• WHAT YOU HAVE TO DO:
Retype the range from the line holding "combine(case, block, 'UNION')" to the last line of the listing, inclusive, exactly as it appears and with nothing else.

• EXTRACTED ENTRIES:
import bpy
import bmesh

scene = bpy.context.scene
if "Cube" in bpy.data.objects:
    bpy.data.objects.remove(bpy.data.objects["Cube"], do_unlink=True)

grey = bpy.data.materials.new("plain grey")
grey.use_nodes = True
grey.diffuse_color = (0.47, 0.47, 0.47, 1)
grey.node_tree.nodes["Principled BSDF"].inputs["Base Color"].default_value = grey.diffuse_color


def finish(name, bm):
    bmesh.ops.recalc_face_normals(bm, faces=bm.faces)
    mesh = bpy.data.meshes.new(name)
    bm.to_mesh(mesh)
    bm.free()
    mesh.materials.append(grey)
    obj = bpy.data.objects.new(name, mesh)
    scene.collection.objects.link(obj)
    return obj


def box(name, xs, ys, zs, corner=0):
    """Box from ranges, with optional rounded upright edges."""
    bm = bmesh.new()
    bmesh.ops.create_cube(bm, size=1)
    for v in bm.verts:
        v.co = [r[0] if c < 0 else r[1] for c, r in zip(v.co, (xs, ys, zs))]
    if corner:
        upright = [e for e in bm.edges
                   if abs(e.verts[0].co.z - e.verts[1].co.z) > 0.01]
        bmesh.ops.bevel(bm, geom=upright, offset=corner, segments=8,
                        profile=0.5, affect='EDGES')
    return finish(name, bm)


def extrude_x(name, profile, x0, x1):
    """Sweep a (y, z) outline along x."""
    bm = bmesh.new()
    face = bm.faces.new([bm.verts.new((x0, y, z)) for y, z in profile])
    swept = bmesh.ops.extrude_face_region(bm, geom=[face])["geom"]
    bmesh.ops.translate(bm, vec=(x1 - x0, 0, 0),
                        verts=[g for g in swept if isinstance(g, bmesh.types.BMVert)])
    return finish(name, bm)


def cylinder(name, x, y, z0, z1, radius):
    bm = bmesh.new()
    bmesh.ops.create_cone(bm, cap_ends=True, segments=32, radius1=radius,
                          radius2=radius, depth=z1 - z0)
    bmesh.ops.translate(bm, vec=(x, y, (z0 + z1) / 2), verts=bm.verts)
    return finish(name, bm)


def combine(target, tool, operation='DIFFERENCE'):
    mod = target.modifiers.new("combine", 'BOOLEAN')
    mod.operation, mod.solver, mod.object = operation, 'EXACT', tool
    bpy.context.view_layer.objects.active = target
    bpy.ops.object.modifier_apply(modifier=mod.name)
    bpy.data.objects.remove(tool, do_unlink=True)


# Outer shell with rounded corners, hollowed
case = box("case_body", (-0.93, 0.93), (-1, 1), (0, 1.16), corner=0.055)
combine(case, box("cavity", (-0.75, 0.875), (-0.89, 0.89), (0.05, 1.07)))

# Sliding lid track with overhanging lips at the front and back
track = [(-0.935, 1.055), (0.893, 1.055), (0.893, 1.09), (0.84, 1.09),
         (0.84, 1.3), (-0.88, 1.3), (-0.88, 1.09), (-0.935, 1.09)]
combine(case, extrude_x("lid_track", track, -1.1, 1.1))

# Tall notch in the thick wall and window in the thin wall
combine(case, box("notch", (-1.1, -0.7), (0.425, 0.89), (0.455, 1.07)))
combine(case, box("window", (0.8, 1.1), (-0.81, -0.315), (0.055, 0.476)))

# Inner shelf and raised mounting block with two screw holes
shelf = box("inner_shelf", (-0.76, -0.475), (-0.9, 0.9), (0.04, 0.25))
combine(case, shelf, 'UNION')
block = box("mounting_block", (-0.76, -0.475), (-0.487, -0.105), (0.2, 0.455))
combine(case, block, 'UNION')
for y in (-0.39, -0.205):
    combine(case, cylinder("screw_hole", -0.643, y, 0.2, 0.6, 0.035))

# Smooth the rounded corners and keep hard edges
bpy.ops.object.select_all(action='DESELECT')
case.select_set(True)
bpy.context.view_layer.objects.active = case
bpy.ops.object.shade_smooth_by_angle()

• WRITTEN REPLY:
combine(case, block, 'UNION')
for y in (-0.39, -0.205):
    combine(case, cylinder("screw_hole", -0.643, y, 0.2, 0.6, 0.035))

# Smooth the rounded corners and keep hard edges
bpy.ops.object.select_all(action='DESELECT')
case.select_set(True)
bpy.context.view_layer.objects.active = case
bpy.ops.object.shade_smooth_by_angle()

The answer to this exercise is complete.